## Data extract
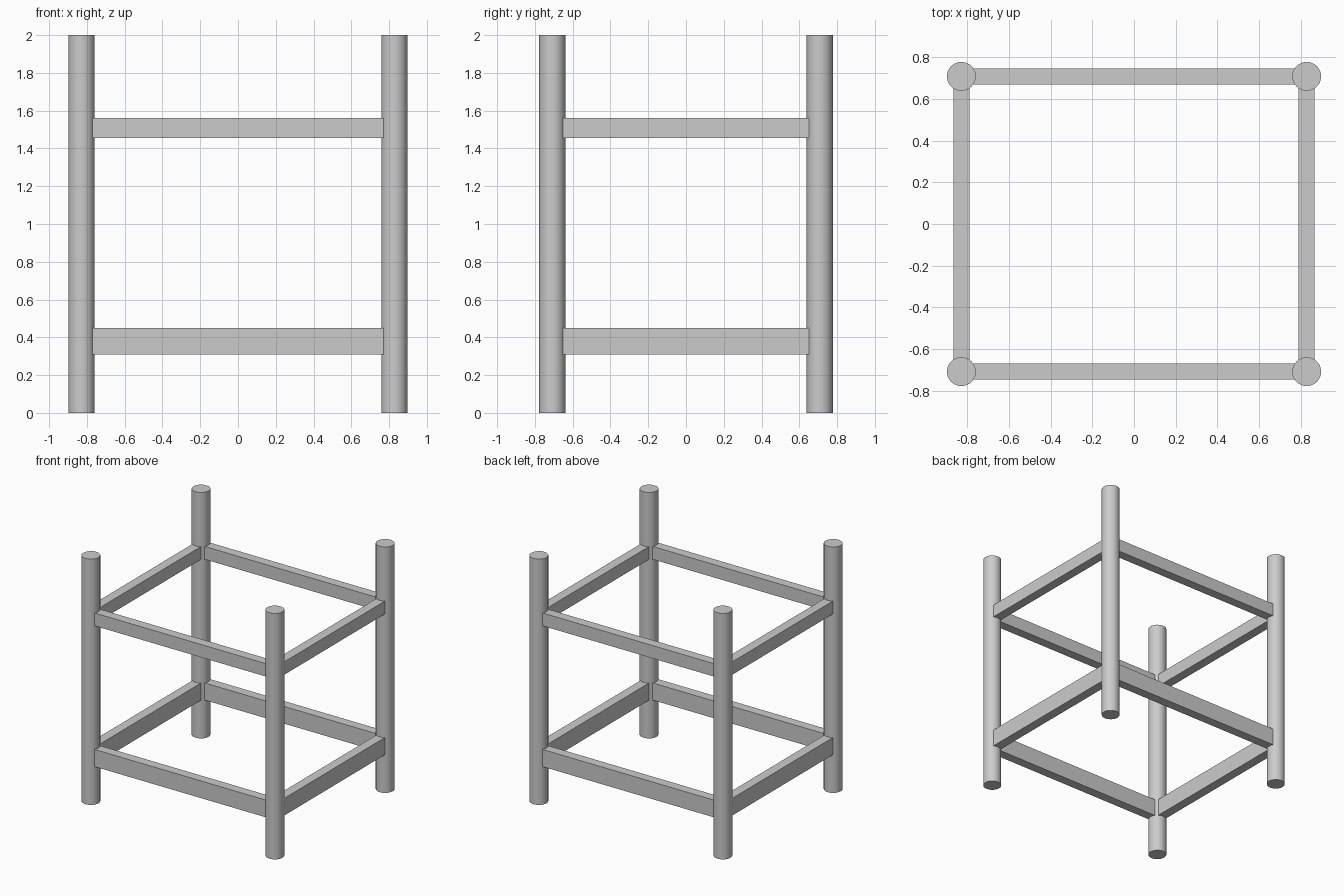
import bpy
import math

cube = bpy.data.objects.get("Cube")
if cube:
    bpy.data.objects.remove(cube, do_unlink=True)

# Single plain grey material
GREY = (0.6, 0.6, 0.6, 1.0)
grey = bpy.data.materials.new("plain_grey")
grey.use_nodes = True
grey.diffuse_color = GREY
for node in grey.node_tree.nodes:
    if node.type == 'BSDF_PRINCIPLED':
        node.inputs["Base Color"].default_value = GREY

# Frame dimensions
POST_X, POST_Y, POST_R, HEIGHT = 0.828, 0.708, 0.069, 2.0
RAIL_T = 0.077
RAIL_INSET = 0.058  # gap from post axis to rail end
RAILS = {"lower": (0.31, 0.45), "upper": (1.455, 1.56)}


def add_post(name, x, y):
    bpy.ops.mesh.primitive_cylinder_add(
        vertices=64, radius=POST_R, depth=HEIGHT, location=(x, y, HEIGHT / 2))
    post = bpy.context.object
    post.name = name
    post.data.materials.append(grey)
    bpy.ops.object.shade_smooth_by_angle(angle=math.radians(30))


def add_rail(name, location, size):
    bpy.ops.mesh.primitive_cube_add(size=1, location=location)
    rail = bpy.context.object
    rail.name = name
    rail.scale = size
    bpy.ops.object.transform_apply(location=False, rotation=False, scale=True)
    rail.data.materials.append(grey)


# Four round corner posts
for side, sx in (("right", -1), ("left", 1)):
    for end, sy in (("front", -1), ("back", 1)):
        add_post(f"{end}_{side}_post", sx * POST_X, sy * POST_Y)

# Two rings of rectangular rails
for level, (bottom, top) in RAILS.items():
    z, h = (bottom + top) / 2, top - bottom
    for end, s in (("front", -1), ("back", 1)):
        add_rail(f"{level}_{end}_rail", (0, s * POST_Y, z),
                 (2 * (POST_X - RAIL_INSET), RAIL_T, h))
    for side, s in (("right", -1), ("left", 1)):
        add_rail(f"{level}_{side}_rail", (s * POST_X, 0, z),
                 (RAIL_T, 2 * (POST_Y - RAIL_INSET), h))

==

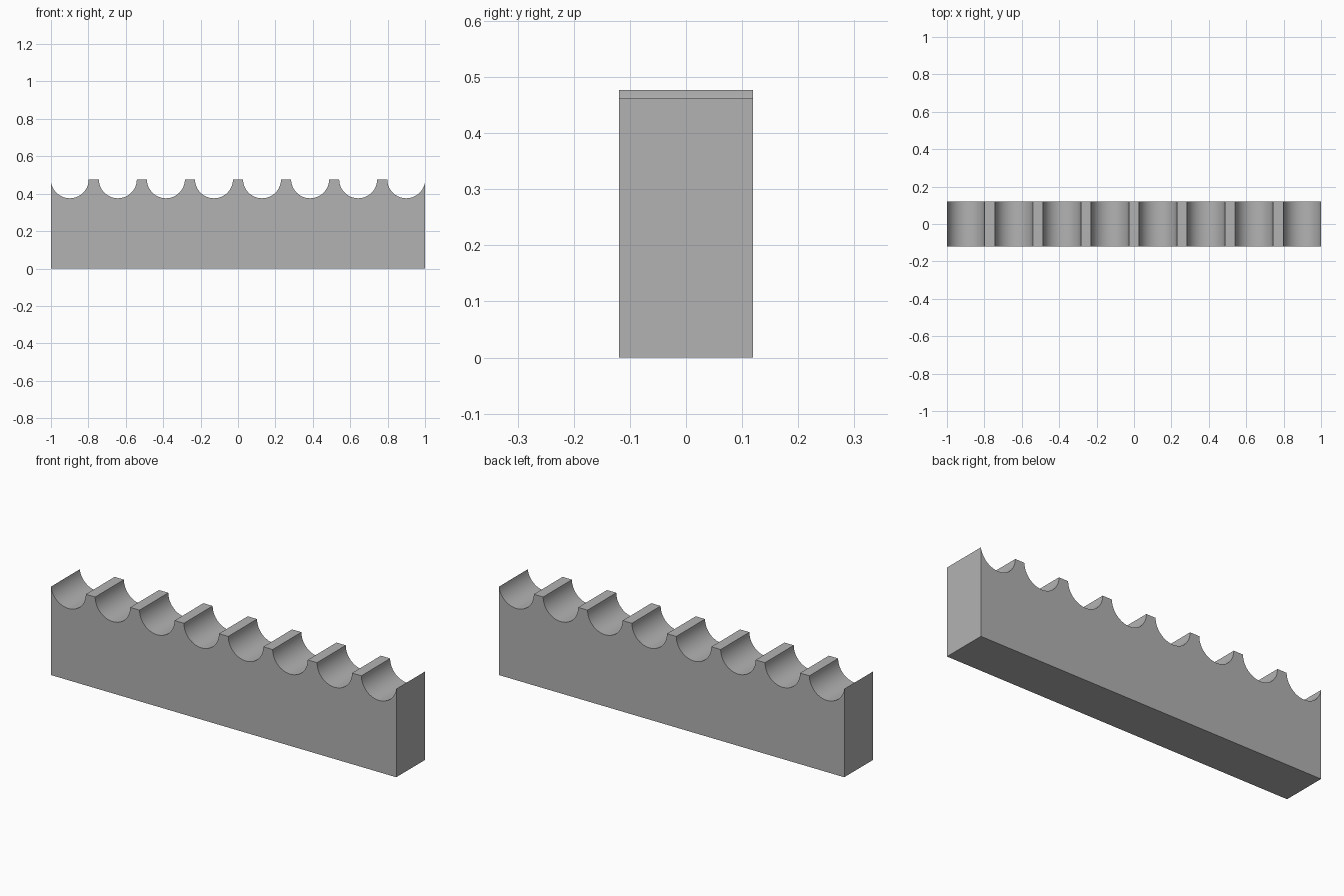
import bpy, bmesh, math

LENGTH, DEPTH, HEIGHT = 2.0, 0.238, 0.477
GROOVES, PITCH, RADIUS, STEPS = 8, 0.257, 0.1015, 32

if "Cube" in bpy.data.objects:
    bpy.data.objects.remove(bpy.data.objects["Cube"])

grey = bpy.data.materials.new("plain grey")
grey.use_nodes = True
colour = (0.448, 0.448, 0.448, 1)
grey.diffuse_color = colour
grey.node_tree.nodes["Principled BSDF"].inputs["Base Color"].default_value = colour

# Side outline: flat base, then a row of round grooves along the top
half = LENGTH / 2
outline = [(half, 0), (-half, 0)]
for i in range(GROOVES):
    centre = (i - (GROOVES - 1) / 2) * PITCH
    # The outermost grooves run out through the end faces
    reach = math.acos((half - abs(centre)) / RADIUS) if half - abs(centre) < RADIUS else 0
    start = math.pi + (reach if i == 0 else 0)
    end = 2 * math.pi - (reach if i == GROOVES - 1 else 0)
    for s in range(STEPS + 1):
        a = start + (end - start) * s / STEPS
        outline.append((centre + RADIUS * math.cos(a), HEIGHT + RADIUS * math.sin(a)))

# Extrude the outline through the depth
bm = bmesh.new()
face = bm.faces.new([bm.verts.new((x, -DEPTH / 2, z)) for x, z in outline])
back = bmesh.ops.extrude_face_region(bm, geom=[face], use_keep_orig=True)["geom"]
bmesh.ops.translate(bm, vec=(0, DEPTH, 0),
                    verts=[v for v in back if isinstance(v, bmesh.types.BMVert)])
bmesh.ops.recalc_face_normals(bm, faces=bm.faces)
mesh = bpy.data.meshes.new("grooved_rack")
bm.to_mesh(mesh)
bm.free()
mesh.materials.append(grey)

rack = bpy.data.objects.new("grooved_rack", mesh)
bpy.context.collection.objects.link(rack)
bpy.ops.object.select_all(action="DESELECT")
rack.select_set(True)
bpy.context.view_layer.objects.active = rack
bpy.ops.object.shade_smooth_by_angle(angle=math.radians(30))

==

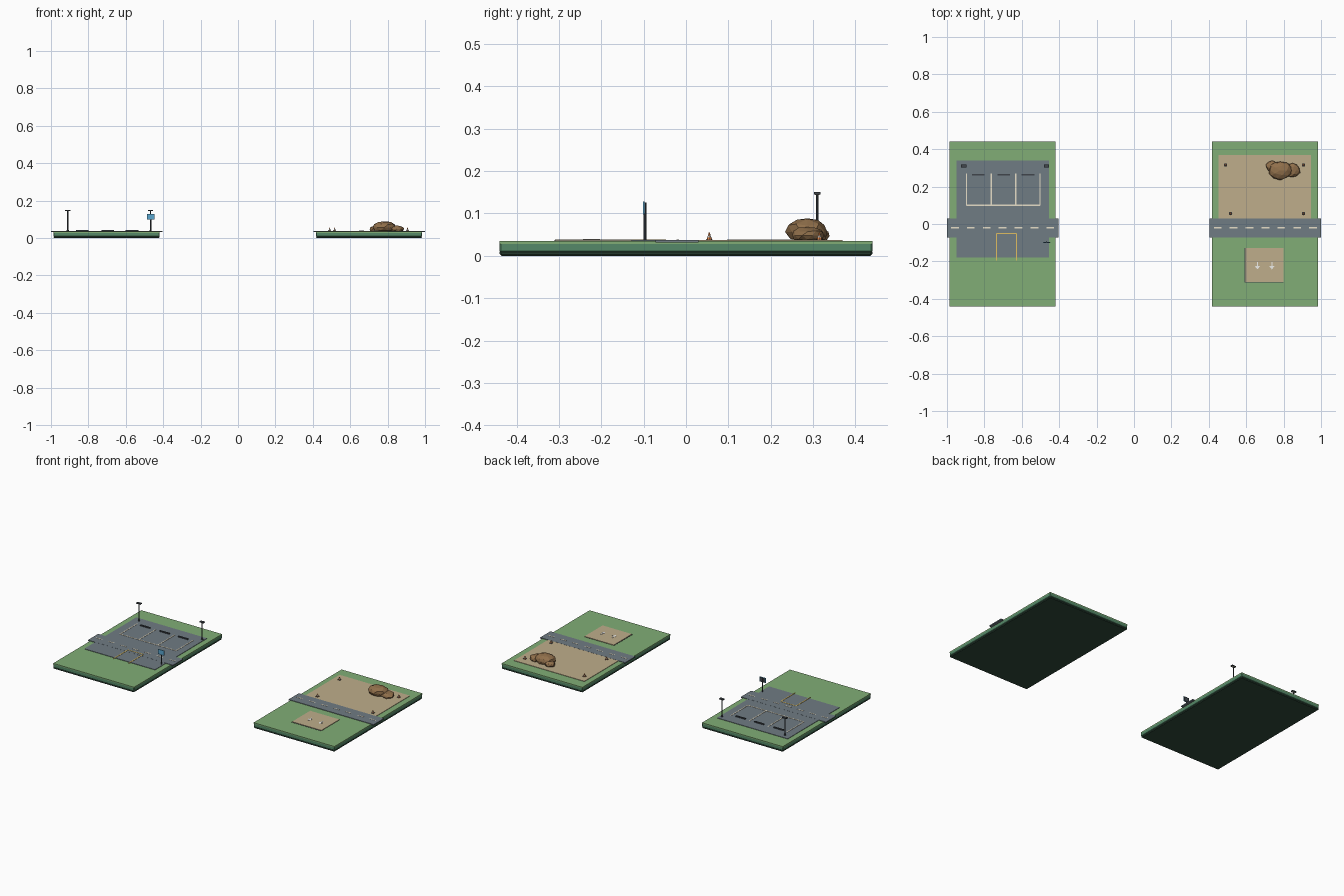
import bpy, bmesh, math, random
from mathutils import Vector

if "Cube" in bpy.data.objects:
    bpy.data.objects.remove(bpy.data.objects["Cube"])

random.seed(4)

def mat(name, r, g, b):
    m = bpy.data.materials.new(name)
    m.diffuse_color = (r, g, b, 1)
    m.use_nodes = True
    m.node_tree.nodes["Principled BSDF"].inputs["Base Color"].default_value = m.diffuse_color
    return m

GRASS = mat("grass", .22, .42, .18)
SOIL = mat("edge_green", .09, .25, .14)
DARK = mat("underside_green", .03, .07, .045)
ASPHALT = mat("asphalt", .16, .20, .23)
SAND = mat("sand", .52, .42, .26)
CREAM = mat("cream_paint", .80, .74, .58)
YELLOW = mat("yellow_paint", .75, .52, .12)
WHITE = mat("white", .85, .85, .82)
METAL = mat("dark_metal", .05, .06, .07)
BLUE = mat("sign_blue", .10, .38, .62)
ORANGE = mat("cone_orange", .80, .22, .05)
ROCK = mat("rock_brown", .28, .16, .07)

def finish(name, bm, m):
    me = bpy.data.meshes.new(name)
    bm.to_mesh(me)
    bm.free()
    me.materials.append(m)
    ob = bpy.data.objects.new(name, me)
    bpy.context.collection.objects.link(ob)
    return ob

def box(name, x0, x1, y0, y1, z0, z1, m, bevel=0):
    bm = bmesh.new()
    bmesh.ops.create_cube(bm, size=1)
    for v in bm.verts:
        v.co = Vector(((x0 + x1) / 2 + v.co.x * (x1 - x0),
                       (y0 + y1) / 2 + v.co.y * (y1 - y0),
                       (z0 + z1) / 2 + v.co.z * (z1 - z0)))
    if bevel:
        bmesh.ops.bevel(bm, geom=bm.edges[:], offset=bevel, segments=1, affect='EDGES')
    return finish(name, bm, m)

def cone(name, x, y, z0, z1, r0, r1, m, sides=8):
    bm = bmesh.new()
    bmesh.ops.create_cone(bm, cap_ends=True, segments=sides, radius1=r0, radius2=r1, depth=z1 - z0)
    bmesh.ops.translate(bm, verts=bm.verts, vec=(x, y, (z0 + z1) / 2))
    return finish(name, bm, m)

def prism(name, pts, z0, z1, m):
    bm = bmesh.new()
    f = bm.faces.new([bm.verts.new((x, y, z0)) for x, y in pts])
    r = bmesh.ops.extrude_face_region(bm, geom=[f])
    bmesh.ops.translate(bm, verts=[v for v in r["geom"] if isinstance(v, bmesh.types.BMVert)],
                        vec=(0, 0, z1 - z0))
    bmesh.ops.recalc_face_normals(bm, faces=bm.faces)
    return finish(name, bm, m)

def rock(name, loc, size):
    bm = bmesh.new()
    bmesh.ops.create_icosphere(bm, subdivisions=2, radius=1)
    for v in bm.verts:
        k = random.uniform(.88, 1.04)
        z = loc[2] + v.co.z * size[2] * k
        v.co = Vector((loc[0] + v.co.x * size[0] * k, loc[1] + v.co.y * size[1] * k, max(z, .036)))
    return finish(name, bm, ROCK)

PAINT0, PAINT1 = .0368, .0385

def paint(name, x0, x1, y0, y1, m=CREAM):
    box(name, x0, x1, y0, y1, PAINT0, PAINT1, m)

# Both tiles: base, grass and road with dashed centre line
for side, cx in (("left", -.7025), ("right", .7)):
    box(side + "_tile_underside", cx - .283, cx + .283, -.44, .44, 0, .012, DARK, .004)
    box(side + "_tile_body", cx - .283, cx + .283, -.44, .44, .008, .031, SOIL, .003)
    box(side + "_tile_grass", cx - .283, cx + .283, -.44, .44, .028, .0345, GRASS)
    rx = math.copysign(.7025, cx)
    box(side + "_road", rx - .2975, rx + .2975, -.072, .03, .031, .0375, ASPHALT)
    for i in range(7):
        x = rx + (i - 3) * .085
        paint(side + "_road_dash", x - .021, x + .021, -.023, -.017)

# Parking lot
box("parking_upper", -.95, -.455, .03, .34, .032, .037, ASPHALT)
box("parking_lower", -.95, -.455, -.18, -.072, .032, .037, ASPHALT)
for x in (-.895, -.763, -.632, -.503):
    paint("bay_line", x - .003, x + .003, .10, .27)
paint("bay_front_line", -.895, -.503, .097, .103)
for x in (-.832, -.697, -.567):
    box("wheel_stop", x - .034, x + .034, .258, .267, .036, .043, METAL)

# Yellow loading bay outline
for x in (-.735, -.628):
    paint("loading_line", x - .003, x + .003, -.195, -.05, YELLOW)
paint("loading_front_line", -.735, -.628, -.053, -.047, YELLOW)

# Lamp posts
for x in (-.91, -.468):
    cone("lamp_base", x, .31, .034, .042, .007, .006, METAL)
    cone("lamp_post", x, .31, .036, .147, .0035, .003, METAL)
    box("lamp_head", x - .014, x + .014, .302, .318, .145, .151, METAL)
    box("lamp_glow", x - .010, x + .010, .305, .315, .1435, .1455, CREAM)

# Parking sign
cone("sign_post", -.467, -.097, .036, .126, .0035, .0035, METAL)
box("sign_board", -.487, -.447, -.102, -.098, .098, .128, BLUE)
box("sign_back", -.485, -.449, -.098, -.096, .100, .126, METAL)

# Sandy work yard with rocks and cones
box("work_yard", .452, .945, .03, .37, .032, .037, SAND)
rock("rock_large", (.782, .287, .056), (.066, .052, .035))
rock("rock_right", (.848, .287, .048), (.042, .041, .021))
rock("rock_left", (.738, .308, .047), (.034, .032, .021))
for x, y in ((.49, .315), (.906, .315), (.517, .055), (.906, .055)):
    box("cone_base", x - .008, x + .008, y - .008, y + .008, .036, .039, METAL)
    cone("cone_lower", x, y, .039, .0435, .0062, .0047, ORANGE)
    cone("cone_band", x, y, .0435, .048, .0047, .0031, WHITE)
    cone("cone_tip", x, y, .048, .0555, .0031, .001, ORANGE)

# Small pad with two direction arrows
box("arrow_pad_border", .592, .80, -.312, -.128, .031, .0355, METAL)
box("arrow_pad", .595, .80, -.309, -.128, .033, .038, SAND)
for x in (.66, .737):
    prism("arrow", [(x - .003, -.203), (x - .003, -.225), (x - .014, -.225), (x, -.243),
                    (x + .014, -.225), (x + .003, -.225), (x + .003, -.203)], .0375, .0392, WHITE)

## Try it
Within the material above, the line with "bmesh.ops.create_cube(bm, size=1)" opens the range and the line with "for side, cx" closes it; reproduce that range word for word.

## Response box
    bmesh.ops.create_cube(bm, size=1)
    for v in bm.verts:
        v.co = Vector(((x0 + x1) / 2 + v.co.x * (x1 - x0),
                       (y0 + y1) / 2 + v.co.y * (y1 - y0),
                       (z0 + z1) / 2 + v.co.z * (z1 - z0)))
    if bevel:
        bmesh.ops.bevel(bm, geom=bm.edges[:], offset=bevel, segments=1, affect='EDGES')
    return finish(name, bm, m)

def cone(name, x, y, z0, z1, r0, r1, m, sides=8):
    bm = bmesh.new()
    bmesh.ops.create_cone(bm, cap_ends=True, segments=sides, radius1=r0, radius2=r1, depth=z1 - z0)
    bmesh.ops.translate(bm, verts=bm.verts, vec=(x, y, (z0 + z1) / 2))
    return finish(name, bm, m)

def prism(name, pts, z0, z1, m):
    bm = bmesh.new()
    f = bm.faces.new([bm.verts.new((x, y, z0)) for x, y in pts])
    r = bmesh.ops.extrude_face_region(bm, geom=[f])
    bmesh.ops.translate(bm, verts=[v for v in r["geom"] if isinstance(v, bmesh.types.BMVert)],
                        vec=(0, 0, z1 - z0))
    bmesh.ops.recalc_face_normals(bm, faces=bm.faces)
    return finish(name, bm, m)

def rock(name, loc, size):
    bm = bmesh.new()
    bmesh.ops.create_icosphere(bm, subdivisions=2, radius=1)
    for v in bm.verts:
        k = random.uniform(.88, 1.04)
        z = loc[2] + v.co.z * size[2] * k
        v.co = Vector((loc[0] + v.co.x * size[0] * k, loc[1] + v.co.y * size[1] * k, max(z, .036)))
    return finish(name, bm, ROCK)

PAINT0, PAINT1 = .0368, .0385

def paint(name, x0, x1, y0, y1, m=CREAM):
    box(name, x0, x1, y0, y1, PAINT0, PAINT1, m)

# Both tiles: base, grass and road with dashed centre line
for side, cx in (("left", -.7025), ("right", .7)):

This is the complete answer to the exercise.